# [ENTRIES SHOWN]
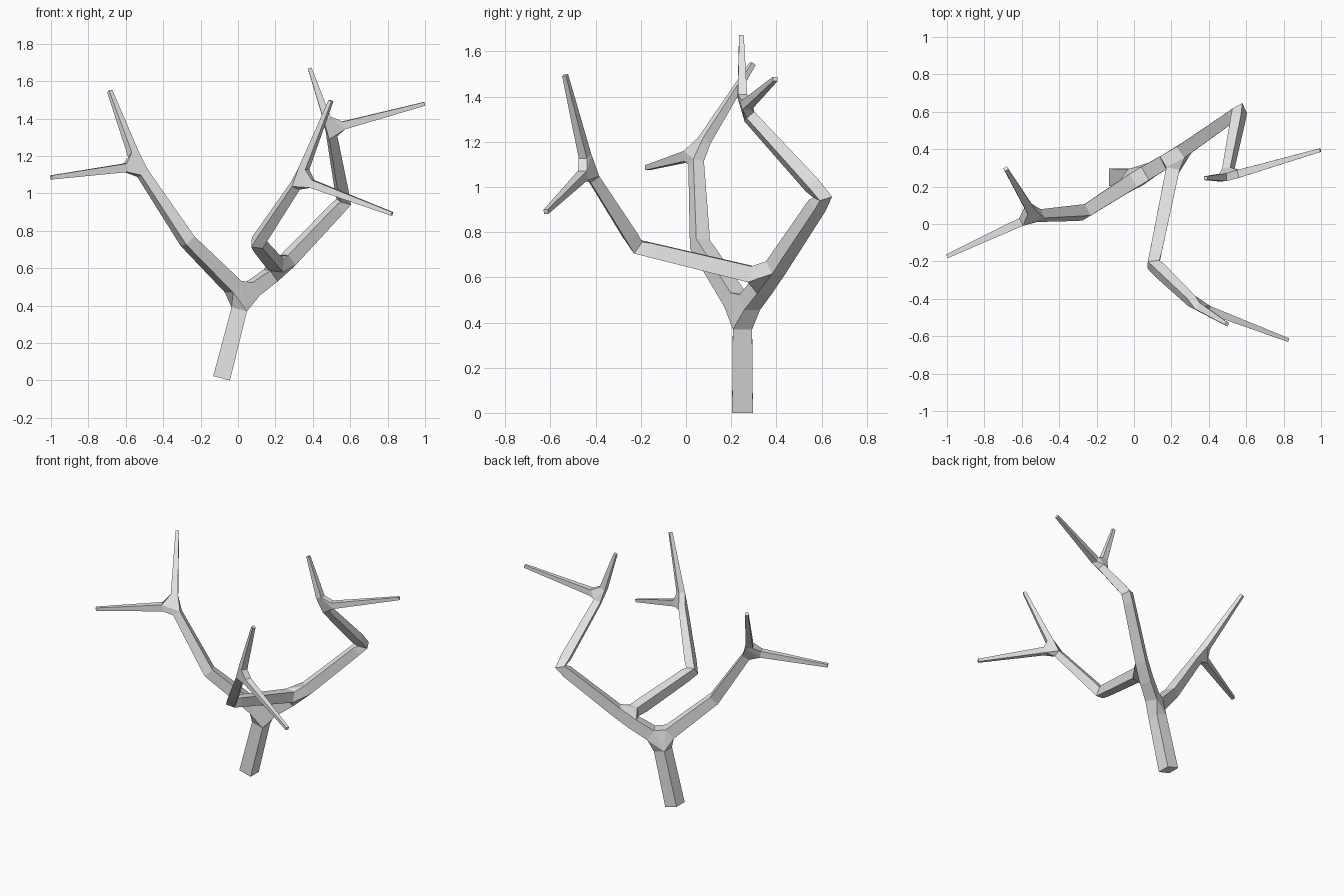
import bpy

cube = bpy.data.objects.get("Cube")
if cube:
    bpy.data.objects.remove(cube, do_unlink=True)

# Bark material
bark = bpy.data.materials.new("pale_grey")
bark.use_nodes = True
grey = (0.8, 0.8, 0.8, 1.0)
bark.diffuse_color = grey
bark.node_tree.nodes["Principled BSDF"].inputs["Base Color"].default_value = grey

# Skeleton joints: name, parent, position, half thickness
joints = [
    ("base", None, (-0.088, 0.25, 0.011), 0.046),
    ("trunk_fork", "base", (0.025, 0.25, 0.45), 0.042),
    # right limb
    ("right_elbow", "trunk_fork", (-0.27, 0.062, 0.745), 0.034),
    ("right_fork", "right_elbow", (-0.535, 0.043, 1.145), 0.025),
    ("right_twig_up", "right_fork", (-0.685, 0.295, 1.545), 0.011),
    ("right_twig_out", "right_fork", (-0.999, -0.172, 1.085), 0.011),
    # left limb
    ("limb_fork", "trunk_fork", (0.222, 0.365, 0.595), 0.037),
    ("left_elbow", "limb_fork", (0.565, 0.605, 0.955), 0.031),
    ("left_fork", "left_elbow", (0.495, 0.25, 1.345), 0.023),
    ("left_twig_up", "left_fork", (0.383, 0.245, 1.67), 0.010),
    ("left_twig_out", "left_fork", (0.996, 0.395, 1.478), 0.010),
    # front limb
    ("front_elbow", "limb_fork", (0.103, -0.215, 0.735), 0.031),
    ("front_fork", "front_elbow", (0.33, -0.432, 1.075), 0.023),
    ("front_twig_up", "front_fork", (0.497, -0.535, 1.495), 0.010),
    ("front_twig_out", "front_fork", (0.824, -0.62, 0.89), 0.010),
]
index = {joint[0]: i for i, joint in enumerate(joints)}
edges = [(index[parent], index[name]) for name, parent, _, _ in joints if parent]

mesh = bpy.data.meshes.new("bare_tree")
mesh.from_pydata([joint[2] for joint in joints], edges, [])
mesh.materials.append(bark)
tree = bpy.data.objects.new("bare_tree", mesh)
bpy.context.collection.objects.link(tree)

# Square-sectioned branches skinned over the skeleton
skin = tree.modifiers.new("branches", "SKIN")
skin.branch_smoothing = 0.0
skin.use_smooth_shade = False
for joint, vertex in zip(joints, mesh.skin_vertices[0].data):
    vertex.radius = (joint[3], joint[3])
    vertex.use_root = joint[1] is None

# [ABOUT THIS TASK]
Repeat exactly the lines from the one containing "for i, joint" to the end of the records.

# [EXERCISE SOLUTION]
index = {joint[0]: i for i, joint in enumerate(joints)}
edges = [(index[parent], index[name]) for name, parent, _, _ in joints if parent]

mesh = bpy.data.meshes.new("bare_tree")
mesh.from_pydata([joint[2] for joint in joints], edges, [])
mesh.materials.append(bark)
tree = bpy.data.objects.new("bare_tree", mesh)
bpy.context.collection.objects.link(tree)

# Square-sectioned branches skinned over the skeleton
skin = tree.modifiers.new("branches", "SKIN")
skin.branch_smoothing = 0.0
skin.use_smooth_shade = False
for joint, vertex in zip(joints, mesh.skin_vertices[0].data):
    vertex.radius = (joint[3], joint[3])
    vertex.use_root = joint[1] is None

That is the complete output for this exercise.